Sunday, November 28, 2010

Roberts straight-line mechanism

Many engineering applications require things move in a linear fashion or "straight-line motion". We can use a linear motion guide that can guide a device accurately along a straight line. Manufacturing know-how of most linear guide manufacturers has let us keep expanding the range of linear guidance. The picture shown here is an example of commercially available linear guides from THK. This Linear Ball Slide is a lightweight, compact, limited stroke linear guide unit that operates with very low sliding resistance. It excels in high-speed responsive performance due to its very small frictional factor and low inertia.

In the late seventeenth century, before the development of the milling machine, it was extremely difficult to machine straight, flat surfaces. For this reason, good prismatic pairs without backlash were not easy to make. During that era, much thought was given to the problem of attaining a straight-line motion as a part of the coupler curve of a linkage having only revolute connection. Probably the best-known result of this search is the straight line mechanism development by Watt for guiding the piston of early steam engines. Although it does not generate an exact straight line, a good approximation is achieved over a considerable distance of travel.

In this post, we show approximated straight-line mechanism discovered by Richard Roberts (1789-1864). He discovered the Roberts' Straight-line mechanism.

Lengths:
O2A = 100
O4B = 100
AB = 100
AC = 100
BC = 100
O2O4 = 200

We can find from the following video clip that point C moves as an approximated straight line. Though it is not an exact straight-line motion, but it's good as a starting point. In later post, we will explore more straight-line mechanisms that can give better straight-line approximation.



Another quick way to create and test Roberts straight-line mechanism is to use design wizard in SAM 7.0 The Ultimate Mechanism Designer. Length of each link can be changed easily and it can display the path of desired node. Watch the following video...




Source:

Sunday, November 14, 2010

3-Position Synthesis with Inversion Method using Unigraphics NX4 Sketch - Part 3

In [3-Position Synthesis with Inversion Method using Unigraphics NX4 Sketch - Part 2], we've shown an example to do three-position synthesis of  a four-bar linkage using inversion method in Unigraphics NX4 sketch.

We can make a quick motion simulation using "animate dimension" command in Unigraphics (UG) NX4 sketch. Just draw lines as per a sketch and add one driving dimension as shown below. Then use animate dimension command to set the lower and upper limits, for this case they're minimum and maximum angles.

Saturday, November 13, 2010

3-Position Synthesis with Inversion Method using Unigraphics NX4 Sketch - Part 2

In previous posts, the fixed pivot points were determined from the moving pivot points.
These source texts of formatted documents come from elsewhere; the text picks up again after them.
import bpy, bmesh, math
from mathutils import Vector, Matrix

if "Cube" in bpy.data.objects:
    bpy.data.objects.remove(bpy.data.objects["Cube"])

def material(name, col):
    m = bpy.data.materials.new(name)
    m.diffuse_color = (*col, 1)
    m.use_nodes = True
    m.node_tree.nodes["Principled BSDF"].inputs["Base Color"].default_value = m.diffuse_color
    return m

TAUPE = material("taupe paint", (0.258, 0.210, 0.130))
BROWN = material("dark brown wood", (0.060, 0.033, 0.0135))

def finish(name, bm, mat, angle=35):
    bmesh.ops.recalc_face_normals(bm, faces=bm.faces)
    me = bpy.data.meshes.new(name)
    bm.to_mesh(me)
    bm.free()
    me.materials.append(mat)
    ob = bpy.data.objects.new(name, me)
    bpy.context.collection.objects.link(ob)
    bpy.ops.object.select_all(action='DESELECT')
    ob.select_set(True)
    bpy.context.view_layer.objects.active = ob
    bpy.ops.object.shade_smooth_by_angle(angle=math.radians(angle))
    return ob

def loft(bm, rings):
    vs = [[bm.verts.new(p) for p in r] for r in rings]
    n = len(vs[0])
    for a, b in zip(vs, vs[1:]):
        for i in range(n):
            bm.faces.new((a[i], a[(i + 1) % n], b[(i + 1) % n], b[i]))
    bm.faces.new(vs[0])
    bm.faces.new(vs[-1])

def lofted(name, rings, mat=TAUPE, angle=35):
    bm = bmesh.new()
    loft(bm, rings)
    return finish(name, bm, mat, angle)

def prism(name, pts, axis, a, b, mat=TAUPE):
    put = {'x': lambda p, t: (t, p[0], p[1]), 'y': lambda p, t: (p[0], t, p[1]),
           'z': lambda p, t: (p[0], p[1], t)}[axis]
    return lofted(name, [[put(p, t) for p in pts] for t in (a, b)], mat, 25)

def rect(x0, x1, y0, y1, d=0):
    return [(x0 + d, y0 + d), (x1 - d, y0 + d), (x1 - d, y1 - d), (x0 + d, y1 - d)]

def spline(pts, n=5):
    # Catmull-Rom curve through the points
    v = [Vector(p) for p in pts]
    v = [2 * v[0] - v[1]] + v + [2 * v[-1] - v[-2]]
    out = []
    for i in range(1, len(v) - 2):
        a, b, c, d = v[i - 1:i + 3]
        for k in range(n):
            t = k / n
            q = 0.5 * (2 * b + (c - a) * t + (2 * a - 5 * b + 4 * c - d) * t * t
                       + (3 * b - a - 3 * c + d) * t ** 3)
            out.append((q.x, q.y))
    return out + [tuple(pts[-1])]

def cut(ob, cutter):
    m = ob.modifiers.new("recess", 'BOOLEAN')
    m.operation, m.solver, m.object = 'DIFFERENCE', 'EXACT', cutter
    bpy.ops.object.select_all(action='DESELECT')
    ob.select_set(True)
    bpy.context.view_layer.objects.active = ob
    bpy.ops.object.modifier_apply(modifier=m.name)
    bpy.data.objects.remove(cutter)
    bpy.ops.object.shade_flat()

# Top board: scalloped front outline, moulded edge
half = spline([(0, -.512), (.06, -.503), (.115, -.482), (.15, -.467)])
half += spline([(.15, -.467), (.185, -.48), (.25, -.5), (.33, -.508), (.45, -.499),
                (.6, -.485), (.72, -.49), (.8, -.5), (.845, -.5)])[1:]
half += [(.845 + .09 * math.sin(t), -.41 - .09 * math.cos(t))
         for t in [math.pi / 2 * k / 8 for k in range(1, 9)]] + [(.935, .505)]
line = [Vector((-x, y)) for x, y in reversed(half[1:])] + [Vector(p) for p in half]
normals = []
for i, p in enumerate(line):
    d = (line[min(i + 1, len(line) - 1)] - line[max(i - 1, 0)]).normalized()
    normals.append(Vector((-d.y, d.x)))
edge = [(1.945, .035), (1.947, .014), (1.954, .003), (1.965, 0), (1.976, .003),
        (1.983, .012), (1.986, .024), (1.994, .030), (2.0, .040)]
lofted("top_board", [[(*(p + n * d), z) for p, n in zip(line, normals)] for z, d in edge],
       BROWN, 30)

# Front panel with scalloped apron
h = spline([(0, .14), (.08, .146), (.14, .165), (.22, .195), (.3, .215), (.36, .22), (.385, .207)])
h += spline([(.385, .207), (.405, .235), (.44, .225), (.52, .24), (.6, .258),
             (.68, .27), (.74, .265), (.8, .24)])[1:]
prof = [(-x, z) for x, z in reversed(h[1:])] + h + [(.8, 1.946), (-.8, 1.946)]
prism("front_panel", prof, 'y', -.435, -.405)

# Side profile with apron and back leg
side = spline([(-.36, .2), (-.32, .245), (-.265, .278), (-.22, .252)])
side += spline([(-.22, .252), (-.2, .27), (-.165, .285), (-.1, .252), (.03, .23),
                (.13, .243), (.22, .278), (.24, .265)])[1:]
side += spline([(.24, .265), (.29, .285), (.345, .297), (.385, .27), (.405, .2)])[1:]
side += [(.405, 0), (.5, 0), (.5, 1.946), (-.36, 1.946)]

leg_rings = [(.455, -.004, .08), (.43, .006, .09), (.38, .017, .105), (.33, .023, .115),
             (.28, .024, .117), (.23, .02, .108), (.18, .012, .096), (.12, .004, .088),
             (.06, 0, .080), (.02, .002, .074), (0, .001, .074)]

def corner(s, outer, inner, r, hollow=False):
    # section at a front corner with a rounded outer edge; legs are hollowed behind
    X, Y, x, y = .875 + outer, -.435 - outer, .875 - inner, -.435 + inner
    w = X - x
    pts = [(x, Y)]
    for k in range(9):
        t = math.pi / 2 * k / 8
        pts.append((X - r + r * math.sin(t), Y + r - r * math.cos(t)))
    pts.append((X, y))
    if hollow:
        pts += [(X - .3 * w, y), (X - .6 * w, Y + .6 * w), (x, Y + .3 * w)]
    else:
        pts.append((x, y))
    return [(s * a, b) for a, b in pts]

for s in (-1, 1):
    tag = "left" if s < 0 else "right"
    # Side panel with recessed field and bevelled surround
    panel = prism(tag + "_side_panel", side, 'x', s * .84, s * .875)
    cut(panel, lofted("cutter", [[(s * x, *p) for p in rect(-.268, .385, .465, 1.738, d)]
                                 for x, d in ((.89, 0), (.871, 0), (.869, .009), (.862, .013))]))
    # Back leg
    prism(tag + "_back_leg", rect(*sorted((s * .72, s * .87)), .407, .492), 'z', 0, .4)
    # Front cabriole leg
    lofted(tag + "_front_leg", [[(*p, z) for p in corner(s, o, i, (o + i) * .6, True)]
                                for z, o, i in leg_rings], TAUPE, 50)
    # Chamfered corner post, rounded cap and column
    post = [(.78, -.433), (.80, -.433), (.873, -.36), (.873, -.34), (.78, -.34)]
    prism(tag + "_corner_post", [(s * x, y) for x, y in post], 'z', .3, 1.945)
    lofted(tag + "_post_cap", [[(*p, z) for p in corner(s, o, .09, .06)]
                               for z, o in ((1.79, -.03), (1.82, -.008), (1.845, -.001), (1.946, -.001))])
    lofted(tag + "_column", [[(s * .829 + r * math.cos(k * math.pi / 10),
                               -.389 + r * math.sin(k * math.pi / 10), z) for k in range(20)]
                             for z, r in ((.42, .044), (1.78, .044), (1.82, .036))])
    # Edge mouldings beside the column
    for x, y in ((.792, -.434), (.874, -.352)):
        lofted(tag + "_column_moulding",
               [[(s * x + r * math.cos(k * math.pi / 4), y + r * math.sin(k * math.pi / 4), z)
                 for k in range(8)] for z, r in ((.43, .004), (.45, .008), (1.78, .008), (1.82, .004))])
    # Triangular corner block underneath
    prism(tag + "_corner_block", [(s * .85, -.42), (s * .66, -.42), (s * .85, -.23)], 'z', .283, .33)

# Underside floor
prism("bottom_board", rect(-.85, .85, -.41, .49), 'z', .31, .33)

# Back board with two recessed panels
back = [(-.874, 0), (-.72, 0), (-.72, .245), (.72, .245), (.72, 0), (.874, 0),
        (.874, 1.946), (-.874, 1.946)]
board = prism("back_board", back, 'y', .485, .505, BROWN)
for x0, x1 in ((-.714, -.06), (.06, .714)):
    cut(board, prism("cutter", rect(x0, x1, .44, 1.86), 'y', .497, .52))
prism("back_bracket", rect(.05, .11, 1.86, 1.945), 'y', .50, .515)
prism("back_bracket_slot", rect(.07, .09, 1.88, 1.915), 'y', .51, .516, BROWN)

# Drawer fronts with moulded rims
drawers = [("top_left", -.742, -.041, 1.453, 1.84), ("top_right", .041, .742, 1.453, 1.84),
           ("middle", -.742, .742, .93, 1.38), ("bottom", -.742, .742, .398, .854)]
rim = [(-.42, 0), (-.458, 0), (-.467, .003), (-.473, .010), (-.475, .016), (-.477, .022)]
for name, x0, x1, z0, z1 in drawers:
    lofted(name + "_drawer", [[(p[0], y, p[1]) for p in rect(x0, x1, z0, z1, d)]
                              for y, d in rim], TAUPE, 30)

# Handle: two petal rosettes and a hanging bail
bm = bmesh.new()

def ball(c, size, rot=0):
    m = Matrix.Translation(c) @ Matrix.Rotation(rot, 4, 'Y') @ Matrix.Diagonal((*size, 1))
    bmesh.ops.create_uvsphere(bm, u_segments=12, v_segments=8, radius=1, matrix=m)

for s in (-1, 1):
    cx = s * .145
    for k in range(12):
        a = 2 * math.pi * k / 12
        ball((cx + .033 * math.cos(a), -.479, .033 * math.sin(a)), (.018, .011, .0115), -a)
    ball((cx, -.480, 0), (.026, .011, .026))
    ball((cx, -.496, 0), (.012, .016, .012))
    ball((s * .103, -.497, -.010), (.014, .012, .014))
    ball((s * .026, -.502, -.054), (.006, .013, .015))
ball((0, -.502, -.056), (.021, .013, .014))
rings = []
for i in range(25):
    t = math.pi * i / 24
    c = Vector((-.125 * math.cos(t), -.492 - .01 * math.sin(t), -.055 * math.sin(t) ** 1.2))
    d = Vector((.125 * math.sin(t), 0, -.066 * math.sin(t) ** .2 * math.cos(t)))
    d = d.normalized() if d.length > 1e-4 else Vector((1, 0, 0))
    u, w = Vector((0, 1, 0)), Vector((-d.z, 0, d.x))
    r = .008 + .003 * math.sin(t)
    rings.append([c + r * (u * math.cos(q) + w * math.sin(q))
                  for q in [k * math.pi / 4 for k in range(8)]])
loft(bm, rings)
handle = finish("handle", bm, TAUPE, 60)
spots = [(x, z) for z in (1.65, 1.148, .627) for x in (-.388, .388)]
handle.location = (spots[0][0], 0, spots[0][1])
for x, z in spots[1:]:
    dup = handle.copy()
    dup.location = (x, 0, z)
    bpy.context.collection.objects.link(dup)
We can get result that can't be fitted in our design due to space limit. The principle of inversion can be applied to solve this problem. The first step is to find the three positions of the ground plan that correspond to the three desired coupler positions.

We start with our desired positions of fixed pivot points.

1) Draw desired fixed pivots (O2 and O4) and moving pivot points. Red lines are three desired positions of links (moving pivots).

2) Draw lines to make fixed relations between the ground plane (O2O4) and the second coupler position.
3) Transfer the ground position to the first coupler position using same relations developed in previous step as shown in dashed lines. Name new ground positions as O'2 and O'4 respectively.

4) Draw lines to make fixed relations between the ground plane (O2O4) and the third coupler position (A3B3).

5) Transfer the ground position to the first coupler position using same relations developed in previous step as shown in dashed lines. Name new ground positions as O''2 and O''4 respectively.

6) Draw lines O2O'2 and O'2O''2, bisect both lines and extend the perpendicular bisectors until they intersect. Label the intersection G.

6) Draw lines O4O'4 and O'4O''4, bisect both lines and extend the perpendicular bisectors until they intersect. Label the intersection H.

7) Draw O2G, GH and O4H. Now we get G and H as inverted fixed pivot points of moving link O2O4.

8) Re-invert the linkage to return to the original arrangement.

Let's see how it moves in [3-Position Synthesis with Inversion Method using Unigraphics NX4 Sketch - Part 3]

Further reading: